Unlike Nvidia, however, Square’s profits are more directly linked to the crypto market, both through the company’s ownership of real Bitcoin and its wildly popular Cash app, which allows customers to buy and sell crypto and send crypto transfers.

According to the company, Bitcoin accounted for more than half of its Q2 revenue of $4.68 billion. The bruising Bitcoin took this month won’t help Square’s third quarter results, but a rally could send its Bitcoin profits through the roof.

Square’s non-Bitcoin business is also in solid shape, growing 87% year over year in the second quarter.

5. CME Group (CME)

CME Group logo on a mobile device with Bitcoin coin

24K Production/Shutterstock

Unless you trade derivatives, such as stock options and commodity futures, you may not be familiar with CME Group.

CME is the world’s largest market for derivative contracts. The company introduced trading Bitcoin futures contracts in 2017 and expanded it to include Bitcoin futures options in 2020. In February, CME launched futures contracts for another notable cryptocurrency, Ether.
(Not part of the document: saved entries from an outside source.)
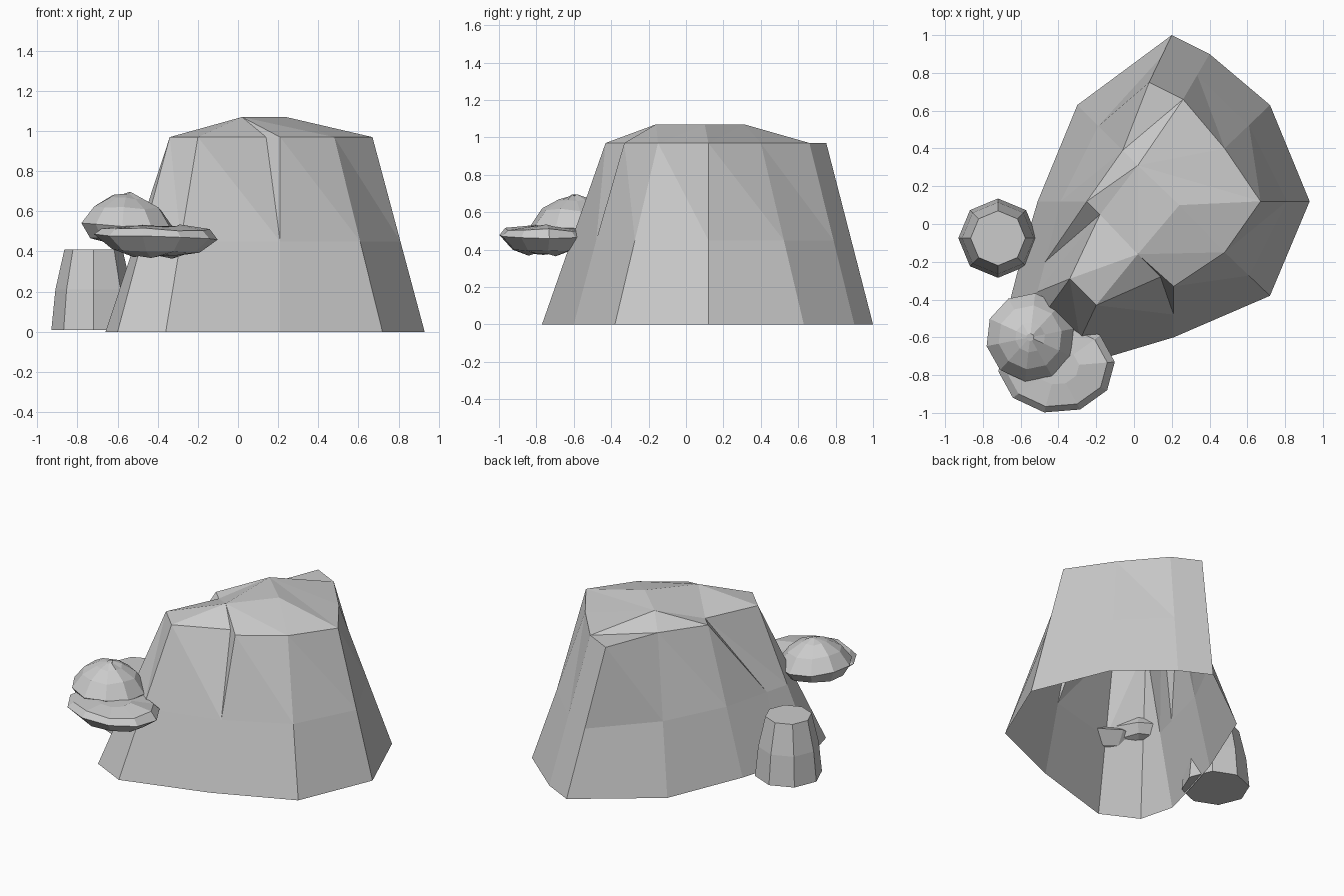
import bpy, bmesh, math, random

if "Cube" in bpy.data.objects:
    bpy.data.objects.remove(bpy.data.objects["Cube"])

random.seed(4)


def finish(bm, name):
    bmesh.ops.remove_doubles(bm, verts=bm.verts, dist=0.0005)
    bmesh.ops.recalc_face_normals(bm, faces=bm.faces)
    mesh = bpy.data.meshes.new(name)
    bm.to_mesh(mesh)
    bm.free()
    obj = bpy.data.objects.new(name, mesh)
    bpy.context.collection.objects.link(obj)
    return obj


def lathe(name, centre, profile, sides, squash=1.0, turn=0.0, jitter=0.0, tilt=0.0):
    """Faceted round body from (radius, z) rings, closed at both ends."""
    bm = bmesh.new()
    rings = []
    for r, z in profile:
        ring = []
        for i in range(sides):
            a = turn + math.tau * i / sides
            x, y = r * math.cos(a), r * squash * math.sin(a)
            ring.append(bm.verts.new((centre[0] + x, centre[1] + y,
                                      z + tilt * x + random.uniform(-jitter, jitter))))
        rings.append(ring)
    for lo, hi in zip(rings, rings[1:]):
        for i in range(sides):
            j = (i + 1) % sides
            bm.faces.new((lo[i], lo[j], hi[j], hi[i]))
    bm.faces.new(rings[0][::-1])
    bm.faces.new(rings[-1])
    return finish(bm, name)


# Stump wall: columns of (base xy, left rim xy, right rim xy, mid xy);
# where the rims differ a crack opens downwards to the middle vertex
columns = [
    ((0.93, 0.12), (0.67, 0.12), None, None),
    ((0.72, 0.63), (0.48, 0.40), None, None),
    ((0.40, 0.90), (0.26, 0.66), None, None),
    ((0.20, 1.00), (0.08, 0.75), None, None),
    ((-0.30, 0.63), (-0.06, 0.39), None, None),
    ((-0.51, 0.12), (-0.25, 0.12), None, None),
    ((-0.59, -0.15), (-0.25, 0.12), (-0.18, 0.05), (-0.47, -0.20)),
    ((-0.66, -0.42), (-0.34, -0.29), None, None),
    ((-0.60, -0.65), (-0.34, -0.29), None, None),
    ((-0.36, -0.77), (-0.20, -0.43), None, None),
    ((0.21, -0.60), (0.14, -0.28), (0.21, -0.33), (0.21, -0.48)),
    ((0.72, -0.38), (0.48, -0.15), None, None),
]
RIM, MID = 0.97, 0.45
bm = bmesh.new()
cols = []
for base, left, right, mid in columns:
    if mid is None:
        t = MID / RIM
        mid = [b + (c - b) * t for b, c in zip(base, left)]
    vb = bm.verts.new((*base, 0))
    vm = bm.verts.new((*mid, MID))
    vl = bm.verts.new((*left, RIM))
    vr = bm.verts.new((*right, RIM)) if right else vl
    cols.append((vb, vm, vl, vr))
for i, a in enumerate(cols):
    b = cols[(i + 1) % len(cols)]
    bm.faces.new((a[0], b[0], b[1], a[1]))
    if (a[3].co - b[2].co).length < 0.001:
        bm.faces.new((a[1], b[1], a[3]))
    else:
        bm.faces.new((a[1], b[1], a[3]))
        bm.faces.new((b[1], b[2], a[3]))
    if a[2] is not a[3]:
        bm.faces.new((a[1], a[3], a[2]))

# Stump top: three raised points joined to the rim
p1, p2, p3 = (bm.verts.new((x, y, 1.07)) for x, y in
              ((0.02, 0.31), (0.24, 0.10), (0.02, -0.16)))
L = [c[2] for c in cols]
R = [c[3] for c in cols]
for f in ((p1, p2, p3), (p2, L[0], p1), (p1, L[0], L[1]), (p1, L[1], L[2]),
          (p1, L[2], L[4]), (L[4], L[2], L[3]), (p1, L[4], L[5]),
          (p1, L[5], R[6]), (p1, R[6], p3), (p3, R[6], L[7]),
          (p3, L[7], L[9]), (p3, L[9], L[10]), (p3, L[10], R[10]),
          (p3, R[10], L[11]), (p3, L[11], p2), (p2, L[11], L[0])):
    bm.faces.new(f)
finish(bm, "stump")

# Small root stub beside the stump
lathe("small_stub", (-0.72, -0.075), [(0.21, 0.01), (0.19, 0.21), (0.145, 0.41)], 8)

# Two shelf mushrooms growing from the front corner
lathe("lower_mushroom", (-0.41, -0.755),
      [(0.11, 0.375), (0.22, 0.40), (0.31, 0.475), (0.27, 0.51), (0.12, 0.53)],
      10, squash=0.8, turn=0.1, jitter=0.01, tilt=-0.03)
lathe("upper_mushroom", (-0.55, -0.60),
      [(0.09, 0.43), (0.19, 0.46), (0.235, 0.53), (0.17, 0.62), (0.08, 0.67), (0.02, 0.69)],
      10, turn=0.2, jitter=0.008, tilt=-0.06)
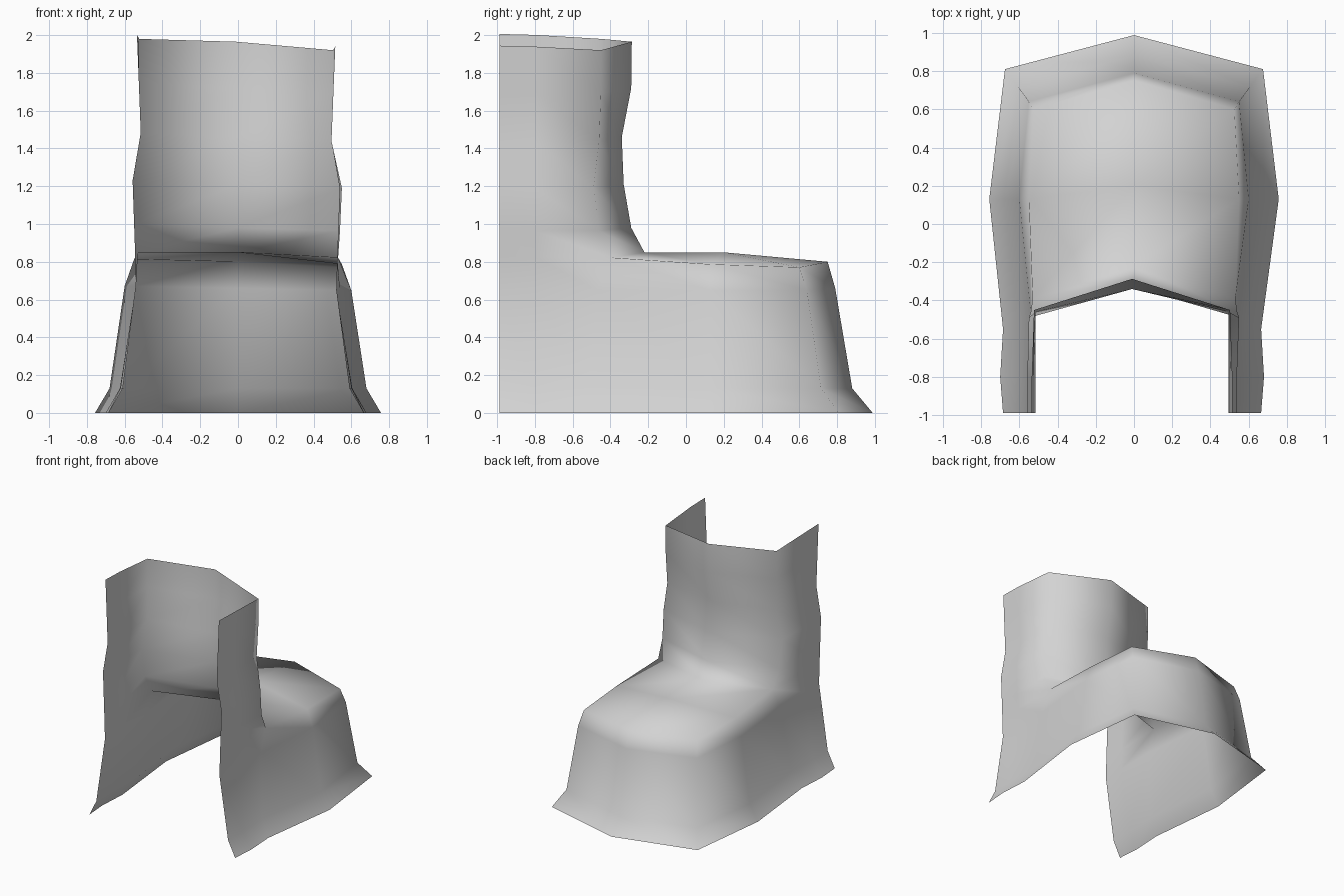
import bpy
import bmesh

if "Cube" in bpy.data.objects:
    bpy.data.objects.remove(bpy.data.objects["Cube"])

# Half cross-sections: centre of the skirt front, round the corner, along the side to the open end
SKIRT = [
    [(0, .988, 0), (.675, .81, 0), (.757, .13, 0), (.675, -.55, 0), (.69, -.8, 0), (.675, -.988, 0)],
    [(0, .88, .13), (.605, .715, .13), (.68, .13, .13), (.60, -.52, .13), (.615, -.8, .13), (.61, -.988, .13)],
    [(0, .79, .66), (.55, .64, .66), (.60, .13, .66), (.54, -.47, .66), (.53, -.8, .66), (.53, -.988, .66)],
    [(0, .75, .80), (.525, .60, .783), (.55, .13, .80), (.53, -.39, .835), (.535, -.8, .84), (.535, -.988, .84)],
]
SEAT_MID = (0, .20, .85)
SEAT_REAR = (0, -.22, .85)

# Tall back: height, centre y, corner x, corner y, wing end x
BACK = [
    (.98, -.29, .54, -.46, .54),
    (1.21, -.33, .55, -.49, .548),
    (1.46, -.34, .505, -.46, .505),
    (1.72, -.29, .513, -.45, .515),
    (1.965, -.287, .513, -.45, .525),
]


def sag(x, y, z):
    """Slight lopsided drape of the cloth."""
    if z > .5:
        z -= .03 * x * z
    if z > 1.3 or y < -.5:
        x -= .01
    return (x, y, z)


bm = bmesh.new()
cache = {}


def vert(p):
    if p not in cache:
        cache[p] = bm.verts.new(sag(*p))
    return cache[p]


def face(points, side):
    pts = [(p[0] * side, p[1], p[2]) for p in points]
    if side < 0:
        pts.reverse()
    bm.faces.new([vert(p) for p in pts])


def bridge(rows, side):
    for low, high in zip(rows, rows[1:]):
        for j in range(len(low) - 1):
            face([low[j], high[j], high[j + 1], low[j + 1]], side)


# Rows of the tall back, starting at the rear edge of the seat
rim = SKIRT[-1]
back_rows = [[SEAT_REAR, rim[3], rim[4], rim[5]]]
for z, cy, kx, ky, ex in BACK:
    top = z > 1.9
    back_rows.append([(0, cy, z), (kx, ky, z - .015 if top else z),
                      (ex, -.8, z + .005 if top else z),
                      (ex, -.988, z + .01 if top else z)])

for side in (1, -1):
    bridge(SKIRT, side)
    bridge(back_rows, side)
    # seat top
    face([SEAT_MID, rim[2], rim[1], rim[0]], side)
    face([SEAT_REAR, rim[3], rim[2], SEAT_MID], side)

for f in bm.faces:
    f.smooth = True

mesh = bpy.data.meshes.new("draped_cover")
bm.to_mesh(mesh)
bm.free()
cover = bpy.data.objects.new("draped_cover", mesh)
bpy.context.collection.objects.link(cover)

# Plain cloth colour
cloth = bpy.data.materials.new("light_grey_cloth")
cloth.diffuse_color = (.65, .65, .65, 1)
cloth.use_nodes = True
cloth.node_tree.nodes["Principled BSDF"].inputs["Base Color"].default_value = cloth.diffuse_color
mesh.materials.append(cloth)
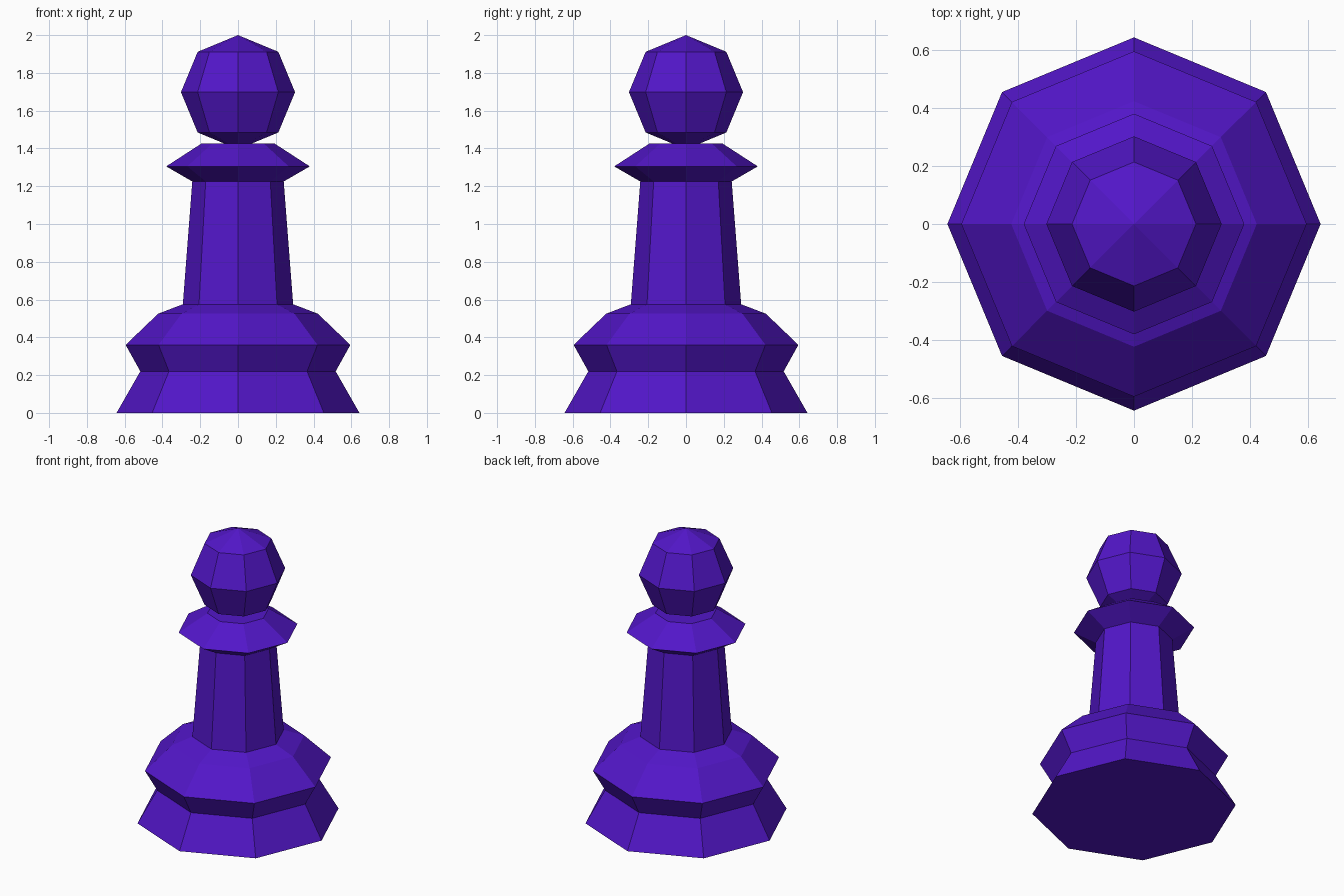
import bpy, bmesh
from math import cos, sin, pi

if "Cube" in bpy.data.objects:
    bpy.data.objects.remove(bpy.data.objects["Cube"])

SIDES = 8

purple = bpy.data.materials.new("purple")
purple.diffuse_color = (0.085, 0.008, 0.58, 1.0)
purple.use_nodes = True
purple.node_tree.nodes["Principled BSDF"].inputs["Base Color"].default_value = purple.diffuse_color


def finish(name, bm):
    bmesh.ops.recalc_face_normals(bm, faces=bm.faces[:])
    mesh = bpy.data.meshes.new(name)
    bm.to_mesh(mesh)
    bm.free()
    mesh.materials.append(purple)
    obj = bpy.data.objects.new(name, mesh)
    bpy.context.collection.objects.link(obj)
    return obj


def turned(name, profile):
    """Closed eight-sided solid from (radius, height) pairs, bottom to top."""
    bm = bmesh.new()
    rings = [[bm.verts.new((r * cos(2 * pi * i / SIDES), r * sin(2 * pi * i / SIDES), z))
              for i in range(SIDES)] for r, z in profile]
    for low, high in zip(rings, rings[1:]):
        for i in range(SIDES):
            j = (i + 1) % SIDES
            bm.faces.new((low[i], low[j], high[j], high[i]))
    bm.faces.new(rings[0])
    bm.faces.new(rings[-1])
    return finish(name, bm)


# Stepped foot with a waist and sloping shoulder
turned("base", [(0.643, 0), (0.517, 0.22), (0.595, 0.36), (0.423, 0.525), (0.292, 0.575)])

# Tapering stem
turned("stem", [(0.292, 0.575), (0.242, 1.225)])

# Flared ring under the head
turned("collar", [(0.242, 1.225), (0.38, 1.305), (0.195, 1.425)])

# Low-poly ball, its lower tip sunk into the collar
bm = bmesh.new()
bmesh.ops.create_uvsphere(bm, u_segments=SIDES, v_segments=4, radius=0.302)
bmesh.ops.translate(bm, verts=bm.verts[:], vec=(0, 0, 1.698))
finish("head", bm)
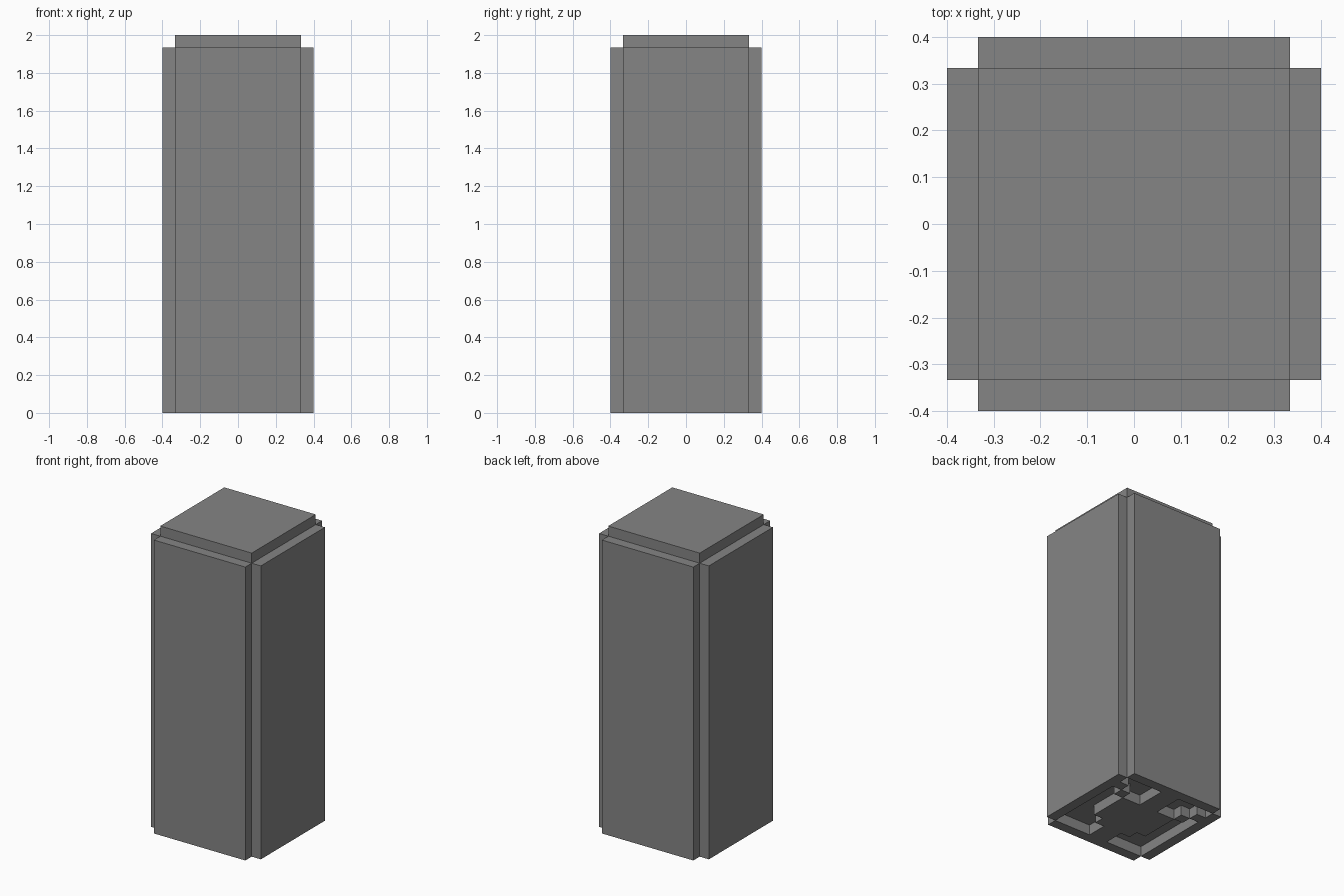
import bpy
import bmesh
from mathutils import Vector

U = 1 / 15          # block unit
HALF = 5 * U        # half width of the core
OUTER = 6 * U       # half width including the side panels

cube = bpy.data.objects.get("Cube")
if cube:
    bpy.data.objects.remove(cube, do_unlink=True)

grey = bpy.data.materials.new("mid_grey")
grey.use_nodes = True
colour = (0.235, 0.235, 0.235, 1)
grey.diffuse_color = colour
grey.node_tree.nodes["Principled BSDF"].inputs["Base Color"].default_value = colour


def box(name, low, high):
    """Add a flat-shaded box between two corners."""
    low, high = Vector(low), Vector(high)
    bm = bmesh.new()
    bmesh.ops.create_cube(bm, size=1)
    for v in bm.verts:
        v.co = (low + high) / 2 + v.co * (high - low)
    mesh = bpy.data.meshes.new(name)
    bm.to_mesh(mesh)
    bm.free()
    mesh.materials.append(grey)
    obj = bpy.data.objects.new(name, mesh)
    bpy.context.collection.objects.link(obj)
    return obj


# Core block, raised one unit above the ground
box("core", (-HALF, -HALF, U), (HALF, HALF, 2))

# Side panels, stopping one unit below the top
for name, s in (("right", -1), ("left", 1)):
    a, b = sorted((s * HALF, s * OUTER))
    box(name + "_panel", (a, -HALF, 0), (b, HALF, 2 - U))
for name, s in (("front", -1), ("back", 1)):
    a, b = sorted((s * HALF, s * OUTER))
    box(name + "_panel", (-HALF, a, 0), (HALF, b, 2 - U))

# Raised pattern under the core: x0, x1, y0, y1 in units
pads = {
    "centre_pad": (-3, 3, -2, 2),
    "front_step_pad": (-2, 2, -3, -2),
    "front_bridge_pad": (-1, 1, -5, -3),
    "back_bridge_pad": (-1, 1, 2, 5),
}
for name, (x0, x1, y0, y1) in pads.items():
    box(name, (x0 * U, y0 * U, 0), (x1 * U, y1 * U, U))

# Diagonal steps toward the back corners, mirrored
for side, s in (("right", -1), ("left", 1)):
    for i in (3, 4):
        a, b = sorted((s * i * U, s * (i + 1) * U))
        box(f"{side}_corner_step_{i - 2}", (a, (i - 1) * U, 0), (b, i * U, U))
The success of CME’s crypto venture depends on the widespread adoption of cryptocurrencies by the wider economy. An increase in the practical use of Bitcoin or Ether should boost investor demand and intensify the crypto derivatives market.

So far, CME’s extensive crypto derivative game has not achieved much. The company’s shares have fallen more than 10% in the past six months.

Looking for something more stable?

Crypto is not for everyone.

If you’re a risk-averse investor looking for an easy-to-understand asset with demonstrable long-term profitability, you might want to consider putting some money into it more tangible — like farmland.

As global food demand increases and arable land shrinks, a play on farmland gives you access to two products whose value should only increase over time: agricultural real estate and the crops grown on it.

You don’t have to be a farmer, or have millions of dollars to buy your own farm, to get into the game. A modest minimum investment, combined with this online platform, can be your gateway to above-average long-term returns.

This article provides information only and should not be construed as advice. It comes without any kind of warranty.